**Your task:**
Give back only the lines in the records below from the one with "an x-z outline" to the one with "# Rounded plate", both inclusive, word for word.

Items from a data source:
▶

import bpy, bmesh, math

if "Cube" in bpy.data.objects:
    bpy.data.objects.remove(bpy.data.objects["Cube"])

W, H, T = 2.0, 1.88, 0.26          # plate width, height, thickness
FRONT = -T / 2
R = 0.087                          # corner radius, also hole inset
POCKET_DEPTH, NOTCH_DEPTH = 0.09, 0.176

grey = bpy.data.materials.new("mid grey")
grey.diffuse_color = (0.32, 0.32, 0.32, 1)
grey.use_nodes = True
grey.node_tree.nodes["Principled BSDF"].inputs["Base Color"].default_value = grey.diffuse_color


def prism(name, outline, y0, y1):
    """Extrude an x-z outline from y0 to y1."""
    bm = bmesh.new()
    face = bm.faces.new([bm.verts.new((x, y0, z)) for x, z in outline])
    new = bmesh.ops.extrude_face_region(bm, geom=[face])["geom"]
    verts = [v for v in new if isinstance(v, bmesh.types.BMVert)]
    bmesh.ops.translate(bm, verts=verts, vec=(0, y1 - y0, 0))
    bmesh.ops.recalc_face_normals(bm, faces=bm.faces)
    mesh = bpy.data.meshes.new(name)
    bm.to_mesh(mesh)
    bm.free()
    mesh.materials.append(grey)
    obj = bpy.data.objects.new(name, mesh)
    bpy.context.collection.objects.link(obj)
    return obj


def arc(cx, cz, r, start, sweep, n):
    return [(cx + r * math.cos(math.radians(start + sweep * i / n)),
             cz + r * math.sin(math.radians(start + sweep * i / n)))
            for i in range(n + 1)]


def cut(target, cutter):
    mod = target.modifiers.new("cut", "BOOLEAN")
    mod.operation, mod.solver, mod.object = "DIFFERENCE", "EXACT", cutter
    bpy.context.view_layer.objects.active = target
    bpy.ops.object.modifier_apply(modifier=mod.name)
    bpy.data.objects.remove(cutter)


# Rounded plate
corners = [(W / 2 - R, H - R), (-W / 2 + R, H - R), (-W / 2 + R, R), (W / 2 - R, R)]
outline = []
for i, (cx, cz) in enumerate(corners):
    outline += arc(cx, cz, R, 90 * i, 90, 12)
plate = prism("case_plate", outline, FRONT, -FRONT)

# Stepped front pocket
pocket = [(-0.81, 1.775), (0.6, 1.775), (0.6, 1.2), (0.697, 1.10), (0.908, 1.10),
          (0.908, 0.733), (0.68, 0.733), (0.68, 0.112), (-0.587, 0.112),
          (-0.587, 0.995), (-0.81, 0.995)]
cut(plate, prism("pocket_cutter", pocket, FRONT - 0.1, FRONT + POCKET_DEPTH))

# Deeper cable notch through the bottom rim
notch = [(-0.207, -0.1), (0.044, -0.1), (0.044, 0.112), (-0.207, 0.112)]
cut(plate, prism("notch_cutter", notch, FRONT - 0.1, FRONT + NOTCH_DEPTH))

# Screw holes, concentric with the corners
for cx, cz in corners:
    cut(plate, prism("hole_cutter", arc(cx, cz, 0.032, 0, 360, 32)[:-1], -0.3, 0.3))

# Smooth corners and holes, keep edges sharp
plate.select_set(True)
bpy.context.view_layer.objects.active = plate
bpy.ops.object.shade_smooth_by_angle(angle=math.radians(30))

◀

**Response to this exercise:**
    """Extrude an x-z outline from y0 to y1."""
    bm = bmesh.new()
    face = bm.faces.new([bm.verts.new((x, y0, z)) for x, z in outline])
    new = bmesh.ops.extrude_face_region(bm, geom=[face])["geom"]
    verts = [v for v in new if isinstance(v, bmesh.types.BMVert)]
    bmesh.ops.translate(bm, verts=verts, vec=(0, y1 - y0, 0))
    bmesh.ops.recalc_face_normals(bm, faces=bm.faces)
    mesh = bpy.data.meshes.new(name)
    bm.to_mesh(mesh)
    bm.free()
    mesh.materials.append(grey)
    obj = bpy.data.objects.new(name, mesh)
    bpy.context.collection.objects.link(obj)
    return obj


def arc(cx, cz, r, start, sweep, n):
    return [(cx + r * math.cos(math.radians(start + sweep * i / n)),
             cz + r * math.sin(math.radians(start + sweep * i / n)))
            for i in range(n + 1)]


def cut(target, cutter):
    mod = target.modifiers.new("cut", "BOOLEAN")
    mod.operation, mod.solver, mod.object = "DIFFERENCE", "EXACT", cutter
    bpy.context.view_layer.objects.active = target
    bpy.ops.object.modifier_apply(modifier=mod.name)
    bpy.data.objects.remove(cutter)


# Rounded plate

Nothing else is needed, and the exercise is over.